This entry documents my final day of riding on a bicycle trip down the Huadong Valley in 2018. I began with a short yet eventful spin around Taitung City, the administrative capital of Taitung, and headed southwest across the alluvial plains before curving back to catch a train bound for Taipei in the afternoon. I already introduced the history, geography, and culture of Taitung City in this post from a previous visit in 2015, so I’ll focus on specific sites I visited on this particular trip.
Jincheng Theater 金城戲院 is located in Mailiao, a rural township in northwestern Yunlin, Taiwan. This theater is something of a cypher; it was reputedly built in 1965, but may have only opened in 1968, and business records record only one transaction in 1975. It probably closed in the late 1980s or very early 1990s, a casualty of changing consumer habits and population outflow to larger urban centers. Beyond that, not much is known about this hulking monster of a theater, which may have accommodated something like 800 patrons at its peak.
Jinxing Theater 金星大戲院 is located in the small town of Zhiben 知本 on the southern outskirts of Taitung City, Taitung, in southeastern Taiwan. Zhiben is home to the Katipul group 卡地布部落 of the Puyuma people 卑南族, one of Taiwan’s recognized Indigenous groups, but this theater was constructed in 1967 to cater to the many KMT veterans who settled here after the completion of the Central Cross-Island Highway 中部橫貫公路. Named after Venus (literally “Golden Star” in Chinese), it went out of business shortly after it was sold to a lumber company in 1980 and has been abandoned ever since.
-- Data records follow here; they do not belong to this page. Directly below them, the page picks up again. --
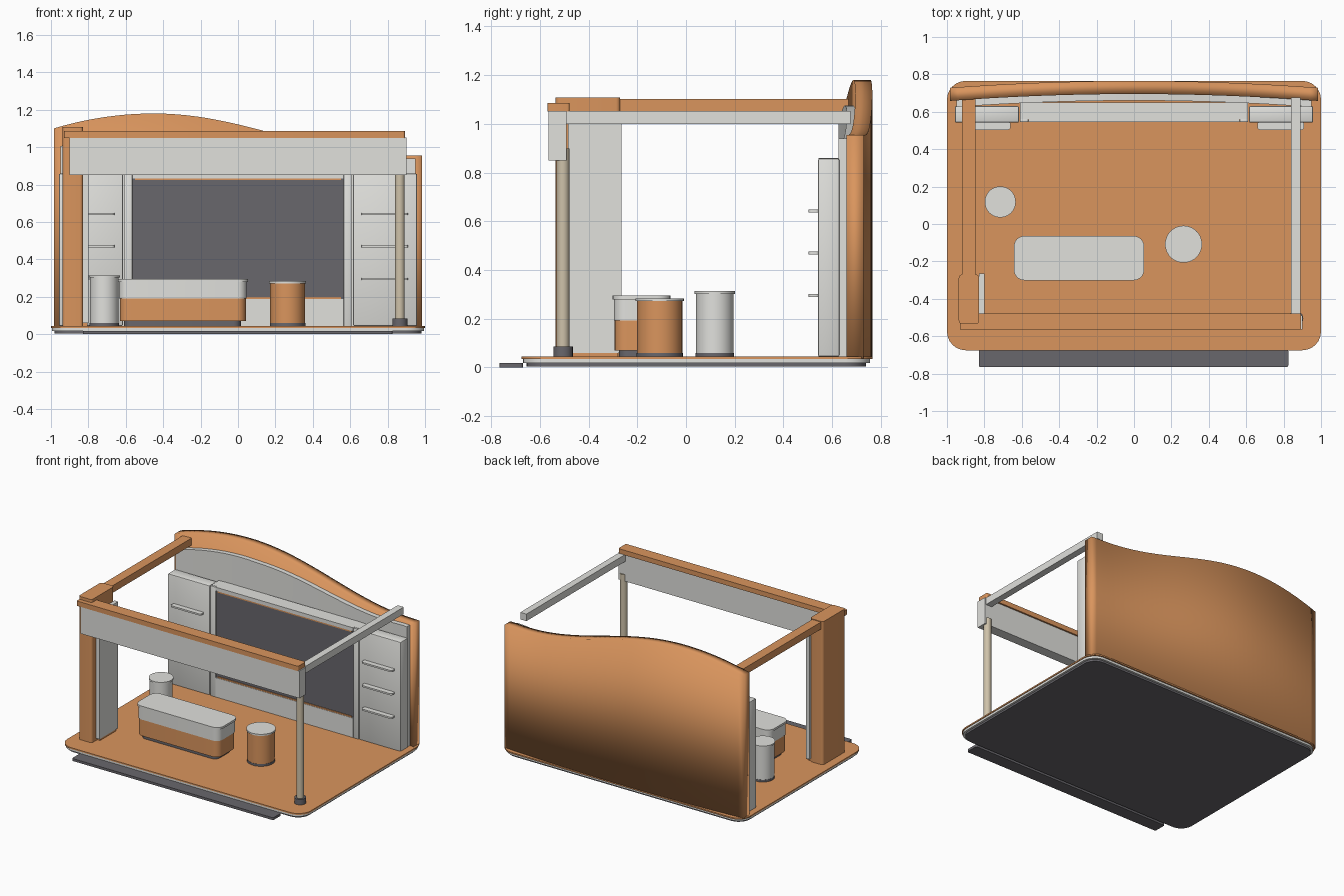
import bpy, bmesh, math

cube = bpy.data.objects.get("Cube")
if cube:
    bpy.data.objects.remove(cube, do_unlink=True)


def material(name, r, g, b):
    m = bpy.data.materials.new(name)
    m.use_nodes = True
    m.diffuse_color = (r, g, b, 1)
    bsdf = next(n for n in m.node_tree.nodes if n.type == 'BSDF_PRINCIPLED')
    bsdf.inputs["Base Color"].default_value = (r, g, b, 1)
    return m


ORANGE = material("orange", 0.70, 0.30, 0.11)
WHITE = material("off white", 0.75, 0.75, 0.72)
GREY = material("dark grey", 0.14, 0.135, 0.15)
BEIGE = material("beige", 0.62, 0.54, 0.40)


def finish(bm, name, mat, angle=40):
    bmesh.ops.recalc_face_normals(bm, faces=bm.faces[:])
    mesh = bpy.data.meshes.new(name)
    bm.to_mesh(mesh)
    bm.free()
    mesh.materials.append(mat)
    obj = bpy.data.objects.new(name, mesh)
    bpy.context.scene.collection.objects.link(obj)
    bpy.ops.object.select_all(action='DESELECT')
    obj.select_set(True)
    bpy.context.view_layer.objects.active = obj
    if angle:
        bpy.ops.object.shade_smooth_by_angle(angle=math.radians(angle))
    else:
        bpy.ops.object.shade_smooth()
    return obj


def block(name, mat, xs, ys, zs, corner=0.0, edge=0.0):
    """Box from ranges, with rounded upright corners and softened rims."""
    bm = bmesh.new()
    bmesh.ops.create_cube(bm, size=1)
    for v in bm.verts:
        for i, (lo, hi) in enumerate((xs, ys, zs)):
            v.co[i] = hi if v.co[i] > 0 else lo
    if corner:
        upright = [e for e in bm.edges if abs(e.verts[0].co.z - e.verts[1].co.z) > 1e-5]
        bmesh.ops.bevel(bm, geom=upright, offset=corner, segments=6, profile=0.5, affect='EDGES')
    if edge:
        rims = [e for e in bm.edges if e.calc_face_angle(0) > 1]
        bmesh.ops.bevel(bm, geom=rims, offset=edge, segments=2, profile=0.5, affect='EDGES')
    return finish(bm, name, mat)


def drum(name, mat, x, y, radius, z0, z1):
    bm = bmesh.new()
    bmesh.ops.create_cone(bm, cap_ends=True, segments=40, radius1=radius, radius2=radius, depth=z1 - z0)
    bmesh.ops.translate(bm, verts=bm.verts[:], vec=(x, y, (z0 + z1) / 2))
    return finish(bm, name, mat)


def wave(x):
    """Height of the back wall's flowing top edge."""
    if x < -0.45:
        return 1.18 - 0.08 * ((x + 0.45) / 0.535) ** 2
    t = min(1, (x + 0.45) / 1.32)
    return 0.955 + 0.225 * (1 + math.cos(math.pi * t)) / 2


def bowed_wall(name, mat, half, front, back, z0, top, angle, steps=48):
    """Wall bowed in plan with a shaped top edge."""
    bm = bmesh.new()
    rings = []
    for i in range(steps + 1):
        x = half * (2 * i / steps - 1)
        bow = 0.038 * x * x
        f, b = front - bow, back - bow
        rings.append([bm.verts.new(p) for p in
                      ((x, f, z0), (x, b, z0), (x, b, top(x)), (x, f, top(x)))])
    for a, b in zip(rings, rings[1:]):
        for k in range(4):
            n = (k + 1) % 4
            bm.faces.new((a[k], a[n], b[n], b[k]))
    bm.faces.new(rings[0])
    bm.faces.new(rings[-1])
    return finish(bm, name, mat, angle)


# Platform layers and entry step
block("base_underside", GREY, (-0.98, 0.98), (-0.655, 0.74), (0.004, 0.018), 0.09)
block("base_trim", WHITE, (-0.995, 0.995), (-0.67, 0.755), (0.018, 0.034), 0.1)
block("floor", ORANGE, (-1, 1), (-0.675, 0.765), (0.034, 0.044), 0.1)
block("front_step", GREY, (-0.83, 0.825), (-0.765, -0.67), (0, 0.018), 0.01)

# Curved back wall and its inner lining
bowed_wall("back_wall", ORANGE, 0.983, 0.695, 0.765, 0.036, wave, 0)
bowed_wall("wall_lining", WHITE, 0.95, 0.66, 0.696, 0.04,
           lambda x: wave(x) - 0.015 - 0.09 * min(1, max(0, (0.9 - x) / 1.2)), 40)

# Display board in the middle of the back wall
block("board_frame", WHITE, (-0.61, 0.61), (0.56, 0.65), (0.04, 0.86))
for side in (-1, 1):
    xs = sorted((side * 0.565, side * 0.61))
    block("board_side_rail", WHITE, xs, (0.545, 0.56), (0.04, 0.86), 0, 0.004)
block("board_lower_rail", WHITE, (-0.565, 0.565), (0.545, 0.56), (0.04, 0.188))
block("board_upper_rail", WHITE, (-0.565, 0.565), (0.545, 0.56), (0.833, 0.86))
block("board_screen", GREY, (-0.565, 0.565), (0.553, 0.561), (0.188, 0.833))
for z in (0.188, 0.823):
    block("screen_accent", ORANGE, (-0.55, 0.55), (0.547, 0.555), (z, z + 0.01))

# Side cabinets with shelves
for side, label in ((-1, "right"), (1, "left")):
    xs = sorted((side * 0.615, side * 0.958))
    block(label + "_cabinet", WHITE, xs, (0.542, 0.63), (0.044, 0.858), 0, 0.008)
    xs = sorted((side * 0.66, side * 0.91))
    for z in (0.295, 0.47, 0.643):
        block(label + "_shelf", WHITE, xs, (0.503, 0.548), (z - 0.006, z + 0.006), 0.015)

# Front column, side panel and roof beams
block("corner_column", ORANGE, (-0.937, -0.828), (-0.535, -0.27), (0.04, 1.108), 0.018)
block("column_panel", WHITE, (-0.83, -0.80), (-0.485, -0.265), (0.06, 1.0))
block("panel_foot", ORANGE, (-0.83, -0.805), (-0.47, -0.28), (0.04, 0.06))
block("right_roof_beam", ORANGE, (-0.92, -0.848), (-0.3, 0.69), (1.05, 1.103))
block("left_roof_beam", WHITE, (0.84, 0.89), (-0.5, 0.675), (1.0, 1.052))
block("front_fascia", WHITE, (-0.9, 0.9), (-0.565, -0.49), (0.85, 1.052))
block("fascia_cap", ORANGE, (-0.93, 0.892), (-0.568, -0.478), (1.05, 1.086), 0.01)

# Slim support post
drum("support_post", BEIGE, 0.865, -0.505, 0.026, 0.08, 0.9)
drum("post_foot", GREY, 0.865, -0.505, 0.04, 0.044, 0.085)

# Low counter
block("counter_plinth", GREY, (-0.61, 0.015), (-0.275, -0.09), (0.044, 0.072), 0.04)
block("counter_body", ORANGE, (-0.632, 0.042), (-0.293, -0.073), (0.07, 0.192), 0.05)
block("counter_upper", WHITE, (-0.636, 0.046), (-0.296, -0.069), (0.192, 0.28), 0.05)
block("counter_top", WHITE, (-0.642, 0.054), (-0.301, -0.064), (0.28, 0.295), 0.055)

# Round pedestals
for label, mat, x, y, r, top in (("orange", ORANGE, 0.265, -0.108, 0.093, 0.272),
                                 ("white", WHITE, -0.715, 0.118, 0.077, 0.302)):
    drum(label + "_pedestal_base", GREY, x, y, r + 0.002, 0.044, 0.06)
    drum(label + "_pedestal", mat, x, y, r, 0.06, top)
    drum(label + "_pedestal_top", WHITE, x, y, r + 0.006, top, top + 0.012)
Yuanlin is a modest settlement of approximately 125,000 residents located on the Changhua Plain (彰化平原) in eastern Changhua, Taiwan. It was formerly the most populous urban township in the nation, but Yuanlin was upgraded to a county-controlled city in 2015, second only to the administrative capital, Changhua City. Considerable work has been done in recent years to improve the urban environment of Yuanlin, and it feels like one of the few places between Taichung and Tainan that isn’t falling into disrepair and emptying out. That being said, urban decay remains widespread in Yuanlin, and there are many interesting ruins worth exploring before they disappear. For students of city planning and development this compact city also has quite a lot to offer—and in this post I aim to introduce some of its more intriguing features, mainly drawing upon photographs from 2013 to 2015, when I was spending significant amounts of time in the area.